Saved entries
----------
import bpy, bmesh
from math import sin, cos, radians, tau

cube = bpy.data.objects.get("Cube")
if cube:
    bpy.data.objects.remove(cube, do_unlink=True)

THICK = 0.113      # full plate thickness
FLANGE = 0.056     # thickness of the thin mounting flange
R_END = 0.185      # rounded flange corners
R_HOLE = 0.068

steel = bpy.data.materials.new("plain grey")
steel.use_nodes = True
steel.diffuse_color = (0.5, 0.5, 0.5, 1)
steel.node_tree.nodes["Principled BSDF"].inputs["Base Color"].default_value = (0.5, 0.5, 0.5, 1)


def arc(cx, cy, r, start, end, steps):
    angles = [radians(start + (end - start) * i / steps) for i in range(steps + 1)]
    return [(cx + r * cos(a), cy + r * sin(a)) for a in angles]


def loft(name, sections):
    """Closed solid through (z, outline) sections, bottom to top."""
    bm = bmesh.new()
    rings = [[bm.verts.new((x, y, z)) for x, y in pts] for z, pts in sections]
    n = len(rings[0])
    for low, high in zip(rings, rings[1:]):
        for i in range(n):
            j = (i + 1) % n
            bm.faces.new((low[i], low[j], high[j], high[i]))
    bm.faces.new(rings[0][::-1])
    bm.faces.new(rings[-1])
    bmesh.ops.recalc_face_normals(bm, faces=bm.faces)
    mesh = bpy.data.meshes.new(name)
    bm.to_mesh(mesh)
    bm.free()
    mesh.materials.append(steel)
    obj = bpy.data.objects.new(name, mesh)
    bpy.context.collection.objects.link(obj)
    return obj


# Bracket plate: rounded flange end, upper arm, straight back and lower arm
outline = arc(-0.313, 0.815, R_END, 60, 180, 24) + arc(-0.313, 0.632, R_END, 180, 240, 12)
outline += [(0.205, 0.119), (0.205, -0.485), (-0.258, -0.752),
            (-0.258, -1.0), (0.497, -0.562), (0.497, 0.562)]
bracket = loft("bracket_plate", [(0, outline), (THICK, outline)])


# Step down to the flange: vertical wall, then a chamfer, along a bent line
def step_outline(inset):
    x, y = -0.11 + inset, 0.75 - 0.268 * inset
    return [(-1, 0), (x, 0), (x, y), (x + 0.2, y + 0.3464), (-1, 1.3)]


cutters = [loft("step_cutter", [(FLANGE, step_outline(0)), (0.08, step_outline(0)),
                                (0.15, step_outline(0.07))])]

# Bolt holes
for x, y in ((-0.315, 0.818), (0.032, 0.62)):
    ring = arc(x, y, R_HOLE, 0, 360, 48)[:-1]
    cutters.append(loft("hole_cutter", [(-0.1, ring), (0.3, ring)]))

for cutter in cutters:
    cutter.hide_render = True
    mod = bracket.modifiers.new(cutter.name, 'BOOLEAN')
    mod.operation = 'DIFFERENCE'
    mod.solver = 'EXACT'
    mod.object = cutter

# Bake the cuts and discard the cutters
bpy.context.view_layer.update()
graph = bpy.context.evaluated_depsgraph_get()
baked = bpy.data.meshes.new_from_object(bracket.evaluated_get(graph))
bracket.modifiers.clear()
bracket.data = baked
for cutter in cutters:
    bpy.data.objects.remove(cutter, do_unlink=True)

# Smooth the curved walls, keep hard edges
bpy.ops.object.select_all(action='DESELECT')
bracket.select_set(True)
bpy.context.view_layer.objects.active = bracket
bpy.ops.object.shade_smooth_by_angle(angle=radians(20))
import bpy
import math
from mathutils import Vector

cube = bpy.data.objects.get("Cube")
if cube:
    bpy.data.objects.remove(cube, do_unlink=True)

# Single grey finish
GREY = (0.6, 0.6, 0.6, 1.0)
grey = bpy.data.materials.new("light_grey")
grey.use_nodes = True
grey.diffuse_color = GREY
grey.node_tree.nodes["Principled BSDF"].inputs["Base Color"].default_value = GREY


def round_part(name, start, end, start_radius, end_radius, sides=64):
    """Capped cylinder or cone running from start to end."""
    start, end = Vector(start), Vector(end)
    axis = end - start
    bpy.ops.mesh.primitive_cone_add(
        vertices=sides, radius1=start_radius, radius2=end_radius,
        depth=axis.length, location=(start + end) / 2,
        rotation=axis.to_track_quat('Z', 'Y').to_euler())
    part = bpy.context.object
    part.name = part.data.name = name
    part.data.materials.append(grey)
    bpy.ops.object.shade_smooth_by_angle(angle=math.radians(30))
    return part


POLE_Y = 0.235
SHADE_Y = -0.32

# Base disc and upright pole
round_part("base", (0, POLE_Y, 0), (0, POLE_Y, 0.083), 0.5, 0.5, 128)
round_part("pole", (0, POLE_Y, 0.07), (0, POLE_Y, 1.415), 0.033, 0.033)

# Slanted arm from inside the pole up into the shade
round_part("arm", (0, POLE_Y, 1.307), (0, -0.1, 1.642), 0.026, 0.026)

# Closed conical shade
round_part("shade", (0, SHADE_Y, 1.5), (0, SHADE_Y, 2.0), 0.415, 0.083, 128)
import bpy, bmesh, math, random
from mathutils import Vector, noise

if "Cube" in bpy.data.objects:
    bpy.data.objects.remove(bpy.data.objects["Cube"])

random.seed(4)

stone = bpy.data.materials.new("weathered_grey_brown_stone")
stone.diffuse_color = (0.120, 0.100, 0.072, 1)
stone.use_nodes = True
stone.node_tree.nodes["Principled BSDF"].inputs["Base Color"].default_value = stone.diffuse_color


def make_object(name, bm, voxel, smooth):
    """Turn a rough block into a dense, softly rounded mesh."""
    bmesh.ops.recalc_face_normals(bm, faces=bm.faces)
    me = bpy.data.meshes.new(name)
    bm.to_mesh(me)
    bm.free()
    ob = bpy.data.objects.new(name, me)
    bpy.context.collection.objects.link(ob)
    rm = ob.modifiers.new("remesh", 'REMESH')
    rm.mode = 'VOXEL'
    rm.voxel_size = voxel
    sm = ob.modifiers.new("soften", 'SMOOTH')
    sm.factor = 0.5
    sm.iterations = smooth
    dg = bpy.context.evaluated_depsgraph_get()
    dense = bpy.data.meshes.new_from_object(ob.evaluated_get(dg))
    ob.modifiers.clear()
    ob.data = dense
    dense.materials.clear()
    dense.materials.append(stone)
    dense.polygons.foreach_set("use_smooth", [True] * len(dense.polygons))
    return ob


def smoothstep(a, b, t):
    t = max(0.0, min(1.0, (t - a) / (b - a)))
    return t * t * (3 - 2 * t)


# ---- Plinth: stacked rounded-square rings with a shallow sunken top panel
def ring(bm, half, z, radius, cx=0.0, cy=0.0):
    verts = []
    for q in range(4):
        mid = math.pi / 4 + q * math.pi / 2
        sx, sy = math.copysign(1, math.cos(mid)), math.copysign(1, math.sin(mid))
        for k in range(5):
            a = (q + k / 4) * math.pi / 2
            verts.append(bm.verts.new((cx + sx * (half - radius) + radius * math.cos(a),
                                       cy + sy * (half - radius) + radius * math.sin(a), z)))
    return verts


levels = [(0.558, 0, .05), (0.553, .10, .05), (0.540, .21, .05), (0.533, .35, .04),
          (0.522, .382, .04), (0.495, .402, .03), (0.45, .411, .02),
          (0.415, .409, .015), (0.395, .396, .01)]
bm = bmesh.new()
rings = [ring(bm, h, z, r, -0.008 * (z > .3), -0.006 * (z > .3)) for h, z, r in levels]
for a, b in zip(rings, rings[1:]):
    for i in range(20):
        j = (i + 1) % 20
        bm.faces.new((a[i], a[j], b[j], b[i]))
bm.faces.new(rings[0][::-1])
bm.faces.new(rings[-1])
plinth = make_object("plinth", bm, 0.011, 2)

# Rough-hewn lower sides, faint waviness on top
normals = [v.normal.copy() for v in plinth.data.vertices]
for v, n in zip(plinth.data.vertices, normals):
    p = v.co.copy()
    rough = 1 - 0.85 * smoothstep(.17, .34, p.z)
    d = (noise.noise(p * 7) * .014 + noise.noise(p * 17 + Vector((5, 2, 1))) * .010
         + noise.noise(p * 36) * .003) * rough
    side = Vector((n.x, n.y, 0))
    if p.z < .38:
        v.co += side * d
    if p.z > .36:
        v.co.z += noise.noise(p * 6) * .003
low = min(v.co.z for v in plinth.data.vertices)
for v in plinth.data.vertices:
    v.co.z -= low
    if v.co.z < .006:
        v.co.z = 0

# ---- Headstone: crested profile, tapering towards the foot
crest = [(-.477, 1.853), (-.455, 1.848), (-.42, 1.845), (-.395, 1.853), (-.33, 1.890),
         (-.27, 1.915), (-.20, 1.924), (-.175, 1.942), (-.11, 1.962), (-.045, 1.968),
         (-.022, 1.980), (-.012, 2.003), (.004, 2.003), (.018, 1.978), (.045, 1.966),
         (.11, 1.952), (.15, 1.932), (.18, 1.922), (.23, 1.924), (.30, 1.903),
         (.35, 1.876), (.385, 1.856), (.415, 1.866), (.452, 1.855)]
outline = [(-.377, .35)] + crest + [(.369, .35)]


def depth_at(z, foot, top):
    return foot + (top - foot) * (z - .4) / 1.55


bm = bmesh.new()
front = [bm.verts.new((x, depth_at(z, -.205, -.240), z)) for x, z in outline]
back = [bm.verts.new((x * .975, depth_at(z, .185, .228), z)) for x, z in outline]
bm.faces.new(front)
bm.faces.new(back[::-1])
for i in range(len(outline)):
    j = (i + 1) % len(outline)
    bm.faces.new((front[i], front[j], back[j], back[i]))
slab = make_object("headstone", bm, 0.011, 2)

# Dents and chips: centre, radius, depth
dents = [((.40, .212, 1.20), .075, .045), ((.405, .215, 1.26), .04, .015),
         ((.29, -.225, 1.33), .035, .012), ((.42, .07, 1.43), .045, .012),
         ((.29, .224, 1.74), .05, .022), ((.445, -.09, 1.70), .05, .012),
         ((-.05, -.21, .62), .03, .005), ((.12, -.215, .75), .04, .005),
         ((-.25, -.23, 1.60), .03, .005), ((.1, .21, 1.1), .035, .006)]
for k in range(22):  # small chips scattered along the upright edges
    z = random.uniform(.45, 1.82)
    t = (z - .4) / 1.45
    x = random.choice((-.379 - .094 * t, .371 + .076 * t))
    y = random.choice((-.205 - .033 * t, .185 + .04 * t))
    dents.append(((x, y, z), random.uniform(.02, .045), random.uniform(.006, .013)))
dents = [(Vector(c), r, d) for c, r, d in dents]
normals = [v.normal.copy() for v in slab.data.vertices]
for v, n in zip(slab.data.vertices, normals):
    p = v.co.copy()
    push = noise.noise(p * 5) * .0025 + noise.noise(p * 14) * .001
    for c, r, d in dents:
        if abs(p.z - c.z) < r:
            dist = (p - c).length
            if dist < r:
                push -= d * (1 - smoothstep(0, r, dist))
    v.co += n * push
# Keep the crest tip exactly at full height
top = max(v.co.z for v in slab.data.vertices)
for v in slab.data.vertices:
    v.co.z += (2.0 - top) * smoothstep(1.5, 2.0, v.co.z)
----------
> [What to do] Go through the entries above and count the lines holding the word "objects"; write nothing but the number.

> [Written solution] 12